The traditional advice for improving performance for multiple UPDATE statements is to “prepare” the required query once, and then “execute” the prepared query once for each row requiring an update.
But in many cases this only provides a modest improvement as each UPDATE operation still requires a round-trip communication with the database server.
There can be multiple trips for each car with each trip having a start and stop time.
Top Speed desc, Time Sent desc ) as CD The #summary temporary table is creating summarised data about trips undertaken by a car.
A more effective solution to this problem is to attempt to reduce the number of UPDATE statements.
For small numbers of rows requiring updates, it can be adequate to use an UPDATE statement for each row that requires an update.
But if there are a large number of rows that require an update, then the overhead of issuing large numbers of UPDATE statements can result in the operation as a whole taking a long time to complete.
Driver from ( select top 1 Top Speed, Time Sent, Driver from Car Data where Car Data.
The Car Data table contains all the detailed car data like speed and position etc.

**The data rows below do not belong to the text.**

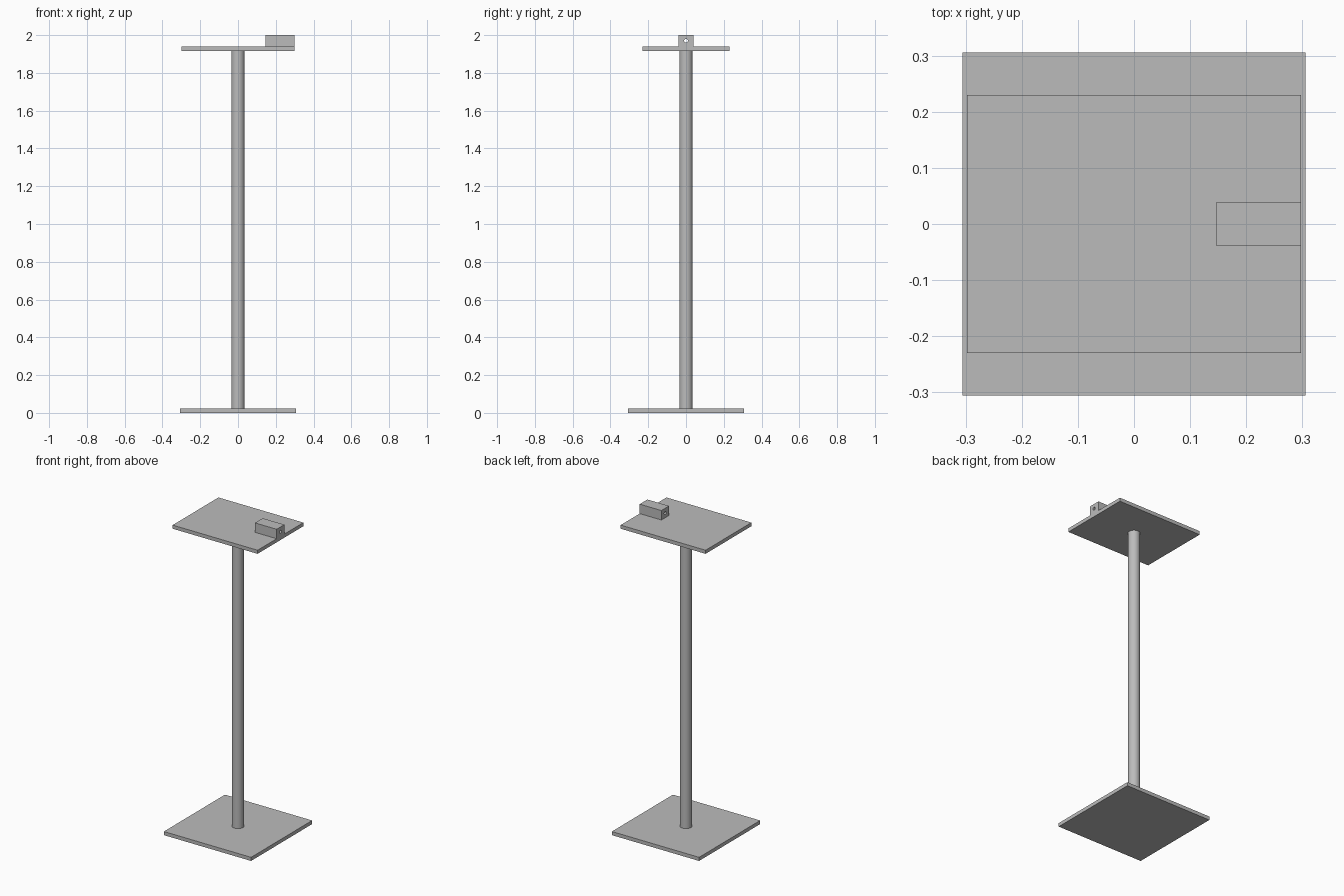
import bpy, math

cube = bpy.data.objects.get("Cube")
if cube:
    bpy.data.objects.remove(cube, do_unlink=True)

# One plain grey finish for every part
grey = bpy.data.materials.new("plain_grey")
grey.use_nodes = True
colour = (0.5, 0.5, 0.5, 1)
grey.diffuse_color = colour
grey.node_tree.nodes["Principled BSDF"].inputs["Base Color"].default_value = colour


def box(name, size, centre):
    bpy.ops.mesh.primitive_cube_add(size=1, location=centre)
    ob = bpy.context.object
    ob.name = name
    ob.scale = size
    bpy.ops.object.transform_apply(location=False, rotation=False, scale=True)
    ob.data.materials.append(grey)
    return ob


def rod(name, radius, length, centre, rotation=(0, 0, 0), sides=48):
    bpy.ops.mesh.primitive_cylinder_add(vertices=sides, radius=radius, depth=length,
                                        location=centre, rotation=rotation)
    ob = bpy.context.object
    ob.name = name
    ob.data.materials.append(grey)
    bpy.ops.object.shade_smooth_by_angle(angle=math.radians(30))
    return ob


THICK = 0.023          # both plates
PLATE_TOP = 1.94
BLOCK_HIGH = 2 - PLATE_TOP
pole_top = PLATE_TOP - THICK

# Floor plate, pole and top plate
box("base_plate", (0.612, 0.612, THICK), (0, 0, THICK / 2))
rod("pole", 0.035, pole_top - THICK, (0, 0, (pole_top + THICK) / 2))
box("top_plate", (0.596, 0.459, THICK), (0, 0, PLATE_TOP - THICK / 2))

# Block at the edge of the top plate, with a hole bored lengthwise
centre = (0.222, 0, PLATE_TOP + BLOCK_HIGH / 2)
block = box("end_block", (0.152, 0.077, BLOCK_HIGH), centre)
cutter = rod("hole_cutter", 0.01, 0.3, centre, (0, math.pi / 2, 0), 24)
cutter.hide_render = True
cutter.hide_set(True)
bore = block.modifiers.new("bore", "BOOLEAN")
bore.operation = "DIFFERENCE"
bore.solver = "EXACT"
bore.object = cutter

Driver from ( select Vehicle Id, Time Sent, Driver, Max(Top Speed), Max(Time Sent) from Car Data GROUP BY Vehicle Id, Time Sent, Driver ) as CD where CD. A requirement arises in many systems to update multiple SQL database rows.